WORK INSTRUCTION
Narrow the data below down to the lines containing "RINGS".

SUPPLIED DATA
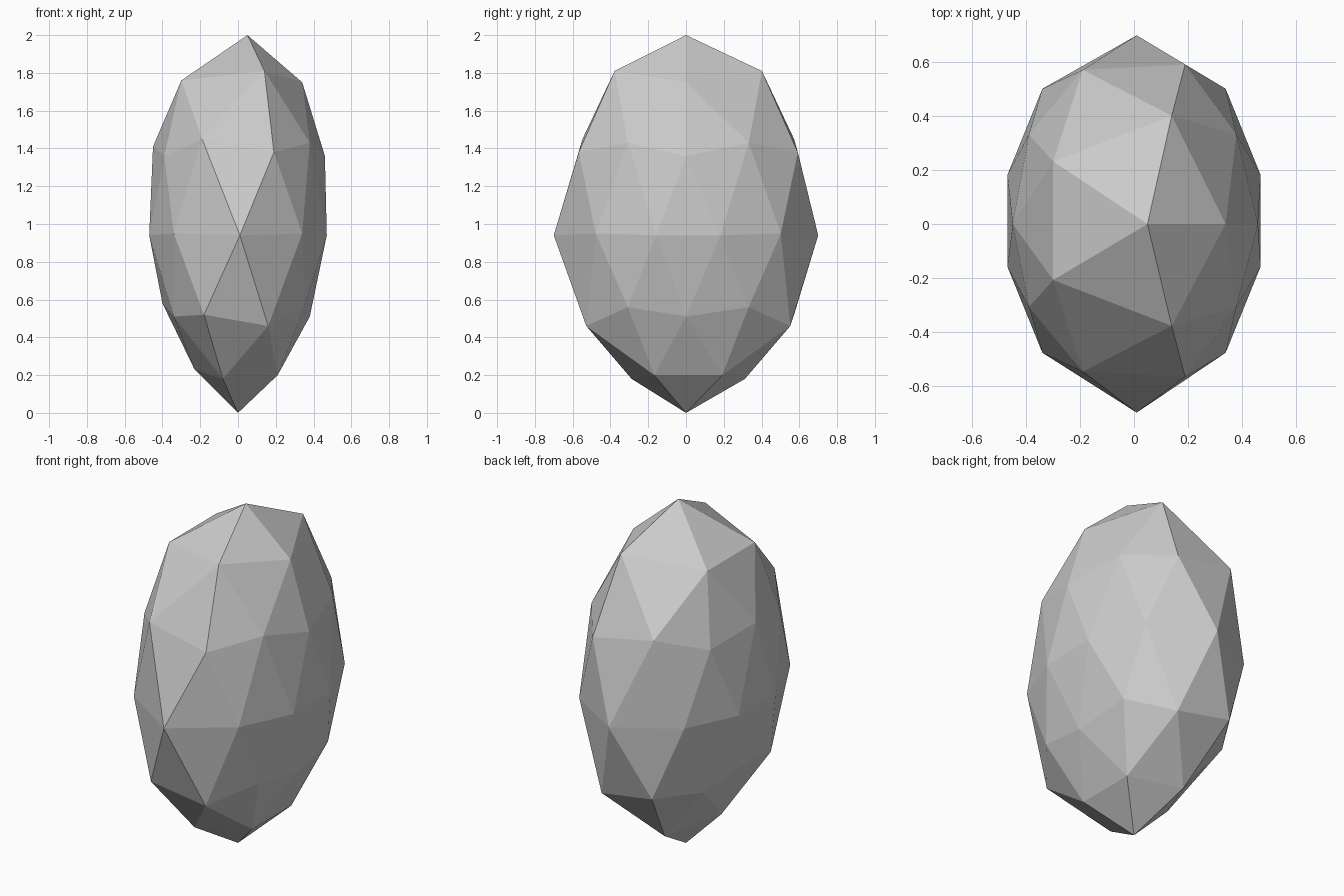
import bpy
import bmesh

cube = bpy.data.objects.get("Cube")
if cube:
    bpy.data.objects.remove(cube, do_unlink=True)

# Half outline of each ring from top to bottom, in hundredths: x, distance from mid plane, height
RINGS = [
    [(5, 0, 200)],
    [(34, 0, 175), (14, 39, 181), (-30, 22, 176)],
    [(38, 32, 143), (-19, 56, 145), (-45, 0, 141)],
    [(46, 0, 136), (19, 58, 138), (-39, 32, 136)],
    [(47, 17, 94), (34, 49, 95), (1, 70, 94), (-34, 49, 95), (-47, 17, 94)],
    [(35, 32, 56), (-18, 56, 52), (-40, 0, 58)],
    [(38, 0, 51), (16, 54, 46), (-34, 31, 51)],
    [(21, 18, 20), (-8, 30, 18), (-23, 0, 23)],
    [(0, 0, 0)],
]


def make_material(name, colour):
    material = bpy.data.materials.new(name)
    material.use_nodes = True
    material.diffuse_color = colour
    for node in material.node_tree.nodes:
        if node.type == "BSDF_PRINCIPLED":
            node.inputs["Base Color"].default_value = colour
    return material


def lean(side, distance):
    """Give the stone its slight unevenness between front and back."""
    return side * distance + (0.012 if 0 < distance < 0.65 else 0)


# Faceted ball reshaped ring by ring into a tall, narrow stone
bm = bmesh.new()
bmesh.ops.create_icosphere(bm, subdivisions=2, radius=1)
tolerance = 0.01
levels = sorted({round(v.co.z, 2) for v in bm.verts}, reverse=True)

moves = []
for level, ring in zip(levels, RINGS):
    for side in (1, -1):
        half = [v for v in bm.verts
                if abs(v.co.z - level) < tolerance and v.co.y * side > -tolerance]
        half.sort(key=lambda v: -v.co.x)
        for vert, (x, distance, height) in zip(half, ring):
            moves.append((vert, x / 100, lean(side, distance / 100), height / 100))
for vert, x, y, z in moves:
    vert.co = (x, y, z)

bmesh.ops.recalc_face_normals(bm, faces=bm.faces)
for face in bm.faces:
    face.smooth = False

mesh = bpy.data.meshes.new("faceted_stone")
bm.to_mesh(mesh)
bm.free()
mesh.materials.append(make_material("stone grey", (0.6, 0.6, 0.6, 1)))
stone = bpy.data.objects.new("faceted_stone", mesh)
bpy.context.collection.objects.link(stone)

SOLUTION
RINGS = [
for level, ring in zip(levels, RINGS):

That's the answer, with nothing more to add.